Over the years, lithium-ion technology has expanded into numerous applications, ranging from products as large as planes and ships to products as small as power tools and cell phones and everything in between. Because of the inevitable degradation of lithium-ion cells, the lifespan of these products will likely be limited by the degradation of the Li-ion battery it uses. In many instances, products may have special warranties for their battery system. For instance, the Tesla Model S and Model X have a special battery warranty of 8 years, 150,000 miles; Dell Laptops offer 1 or 3 year battery warranties; and Makita offers 3 year warranties on most of the batteries in their power tools.
Determining how to warranty a battery is no easy task. If the warranty is too short, there is a risk that less consumers will purchase your product; conversely, if the warranty is too long, there is a risk that there may be a significant amount of warranty claims down the road. Mistakes in either direction are expensive.
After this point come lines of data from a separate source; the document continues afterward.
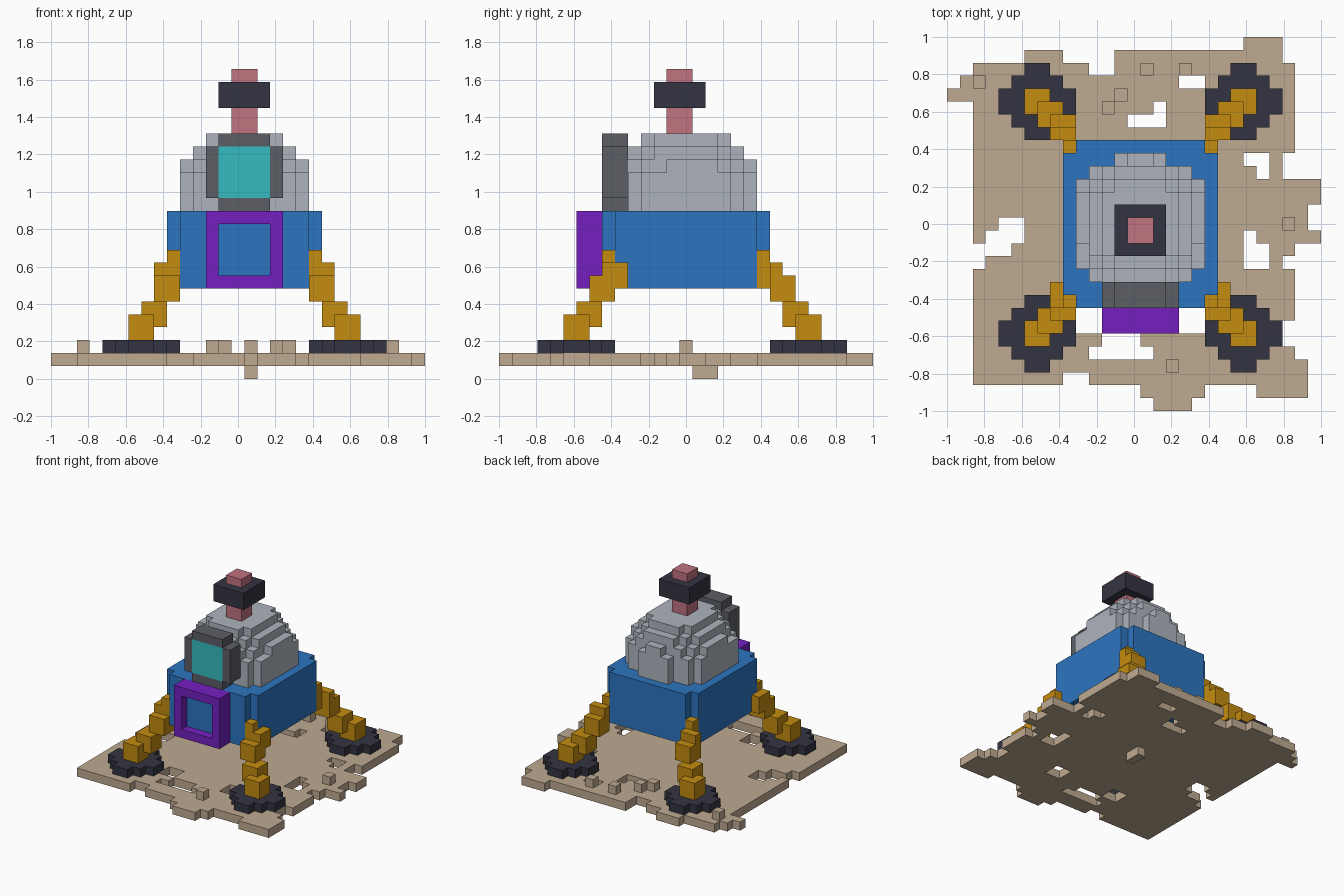
import bpy
import bmesh

if "Cube" in bpy.data.objects:
    bpy.data.objects.remove(bpy.data.objects["Cube"], do_unlink=True)

N = 29            # blocks along the longest side
U = 2.0 / N       # size of one block


def material(name, rgb):
    """Flat material from 0-255 sRGB."""
    lin = [((c / 255 + 0.055) / 1.055) ** 2.4 if c > 10 else c / 255 / 12.92 for c in rgb]
    m = bpy.data.materials.new(name)
    m.use_nodes = True
    m.diffuse_color = (*lin, 1)
    bsdf = m.node_tree.nodes["Principled BSDF"]
    bsdf.inputs["Base Color"].default_value = (*lin, 1)
    bsdf.inputs["Roughness"].default_value = 0.9
    return m


SAND = material("sand", (190, 170, 145))
CHARCOAL = material("charcoal", (52, 52, 66))
AMBER = material("amber", (196, 140, 16))
BLUE = material("hull blue", (44, 117, 192))
GREY = material("light grey", (174, 180, 190))
STEEL = material("dark grey", (92, 95, 102))
PURPLE = material("purple", (117, 32, 192))
TEAL = material("teal glass", (54, 187, 192))
ROSE = material("rose", (192, 115, 127))


def box(x0, x1, y0, y1, z0, z1):
    """Set of block cells filling a range."""
    return {(x, y, z) for x in range(x0, x1) for y in range(y0, y1) for z in range(z0, z1)}


def union(*sets):
    return set().union(*sets)


def mirror_x(cells):
    """Mirror about the hull centre at x = 15 blocks."""
    return {(29 - x, y, z) for x, y, z in cells}


def block_part(name, cells, mat):
    """Mesh made of the exposed faces of the block cells."""
    bm = bmesh.new()
    verts = {}

    def vert(p):
        if p not in verts:
            verts[p] = bm.verts.new((p[0] * U - 1, p[1] * U - 1, p[2] * U))
        return verts[p]

    for c in sorted(cells):
        for axis in range(3):
            a, b = (axis + 1) % 3, (axis + 2) % 3
            for side in (0, 1):
                near = list(c)
                near[axis] += 1 if side else -1
                if tuple(near) in cells:
                    continue
                loop = []
                for da, db in ((0, 0), (1, 0), (1, 1), (0, 1)):
                    p = list(c)
                    p[axis] += side
                    p[a] += da
                    p[b] += db
                    loop.append(vert(tuple(p)))
                bm.faces.new(loop if side else loop[::-1])
    me = bpy.data.meshes.new(name)
    bm.to_mesh(me)
    bm.free()
    me.materials.append(mat)
    ob = bpy.data.objects.new(name, me)
    bpy.context.collection.objects.link(ob)
    return ob


# Ragged ground slab: x extent of each row, from the back to the front
rows = [(23, 26), (6, 26), (2, 27), (1, 27), (0, 27), (2, 27), (2, 27), (2, 27), (2, 27), (2, 26),
        (2, 26), (2, 29), (2, 29), (2, 28), (2, 28), (2, 29), (4, 27), (3, 26), (2, 27), (2, 27),
        (2, 27), (2, 27), (2, 26), (2, 26), (2, 27), (2, 28), (2, 28), (15, 28), (16, 19)]
# Holes: row, first column, end column
holes = [(1, 9, 13), (2, 11, 13), (3, 18, 20), (5, 16, 17), (6, 14, 17), (9, 23, 25),
         (10, 24, 25), (14, 4, 6), (15, 3, 6), (16, 4, 5), (15, 23, 24), (16, 23, 25),
         (17, 23, 25), (21, 10, 12), (22, 10, 12), (21, 18, 20), (22, 18, 20), (23, 12, 15),
         (24, 11, 16), (26, 9, 11), (27, 20, 24)]
ground = union(*(box(x0, x1, 28 - r, 29 - r, 1, 2) for r, (x0, x1) in enumerate(rows)))
for r, x0, x1 in holes:
    ground -= box(x0, x1, 28 - r, 29 - r, 1, 2)
# Loose pebbles on top and a lump below
for x, r in ((2, 3), (15, 2), (18, 2), (13, 4), (12, 5), (26, 14), (17, 25)):
    ground.add((x, 28 - r, 2))
ground |= box(15, 16, 15, 17, 0, 2)
block_part("ground", ground, SAND)

# Landing legs and round foot pads
legs = {
    "front": union(box(6, 8, 5, 7, 3, 5), box(7, 9, 6, 8, 4, 6), box(8, 10, 7, 8, 6, 8),
                   box(8, 9, 7, 9, 6, 8), box(8, 9, 8, 10, 7, 9), box(9, 10, 8, 9, 6, 10)),
    "back": union(box(6, 8, 23, 25, 3, 5), box(7, 9, 22, 24, 4, 6), box(8, 10, 21, 23, 6, 8),
                  box(8, 10, 21, 22, 8, 9), box(9, 10, 20, 21, 7, 10)),
}
for end, leg in legs.items():
    cy = 6 if end == "front" else 24
    pad = union(box(4, 10, cy - 1, cy + 1, 2, 3), box(5, 9, cy - 2, cy + 2, 2, 3),
                box(6, 8, cy - 3, cy + 3, 2, 3))
    for side, flip in (("right", False), ("left", True)):
        block_part(f"{end}_{side}_leg", mirror_x(leg) if flip else leg, AMBER)
        block_part(f"{end}_{side}_foot_pad", mirror_x(pad) if flip else pad, CHARCOAL)

# Lower hull with notched corners
hull = box(10, 20, 8, 21, 7, 13) | box(9, 21, 9, 20, 7, 13)
block_part("hull", hull, BLUE)

# Hatch frame with a recessed door
block_part("hatch_frame", box(12, 18, 6, 8, 7, 13) - box(13, 17, 6, 8, 8, 12), PURPLE)
block_part("hatch_door", box(13, 17, 7, 8, 8, 12), BLUE)

# Stepped cabin dome
dome = {(x, y, z) for x, y, z in box(10, 20, 9, 20, 13, 19)
        if (x - 14.5) ** 2 + ((y - 14) / 1.1) ** 2 + max(z - 14.5, 0) ** 2 < 24.4}
dome |= box(10, 20, 11, 18, 13, 16) | box(10, 20, 13, 17, 16, 17) | box(11, 19, 10, 19, 13, 16)

# Window housing and glass
glass = box(13, 17, 8, 10, 14, 18)
housing = (box(13, 17, 8, 10, 13, 19) | box(12, 18, 8, 10, 14, 18)) - glass
block_part("cabin_dome", dome - housing - glass, GREY)
block_part("window_housing", housing, STEEL)
block_part("window_glass", box(13, 17, 8, 9, 14, 18), TEAL)

# Mast and docking collar
collar = box(13, 17, 12, 16, 21, 23)
block_part("mast", box(14, 16, 13, 15, 19, 24) - collar, ROSE)
block_part("docking_collar", collar, CHARCOAL)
To compound the difficulty of warrantying a battery pack, most of the companies selling products with Li-ion batteries in them do not manufacture the Li-ion cells. They simply buy cells from cell suppliers and package them in their system. The engineers at these companies are focused on developing battery electric vehicles (BEVs), electric vertical take-off and landing (EVTOLs) aircrafts, power tools, or consumer electronics, not Li-ion cells. Therefore, the people tasked with warrantying a battery are often not equipped with the proper information or knowledge about Li-ion technology to accurately predict battery lifetime. However, by utilizing a minimal amount of available data combined with physics-based simulation software, these engineers can predict battery lifetime, and therefore make more confident battery warranty decisions.
What Degradation Information Is Usually Available?
To help cell buyers determine how to warranty a battery, cell suppliers often quantify battery degradation in two ways: calendar degradation and cycle degradation.
Calendar degradation measures how a cell degrades while it is exposed to zero current for an extended period of time. These are sometimes referred to as “shelf life” tests because the cells can simply be placed on a shelf, forgotten about, and periodically tested.
Cycle degradation measures how a cell degrades while being cycled between fully charged and fully discharged over and over at constant currents.
Generally, cell suppliers will inform their customers about their cell’s degradation by including calendar and cycle life data in detailed cell documentation, where calendar and cycle aging are given in plots using capacity retention (% of Beginning of Life Capacity) on the Y-axis and cycle or calendar days on the X-axis. As seen in the example images below, both tests can be run at different temperatures.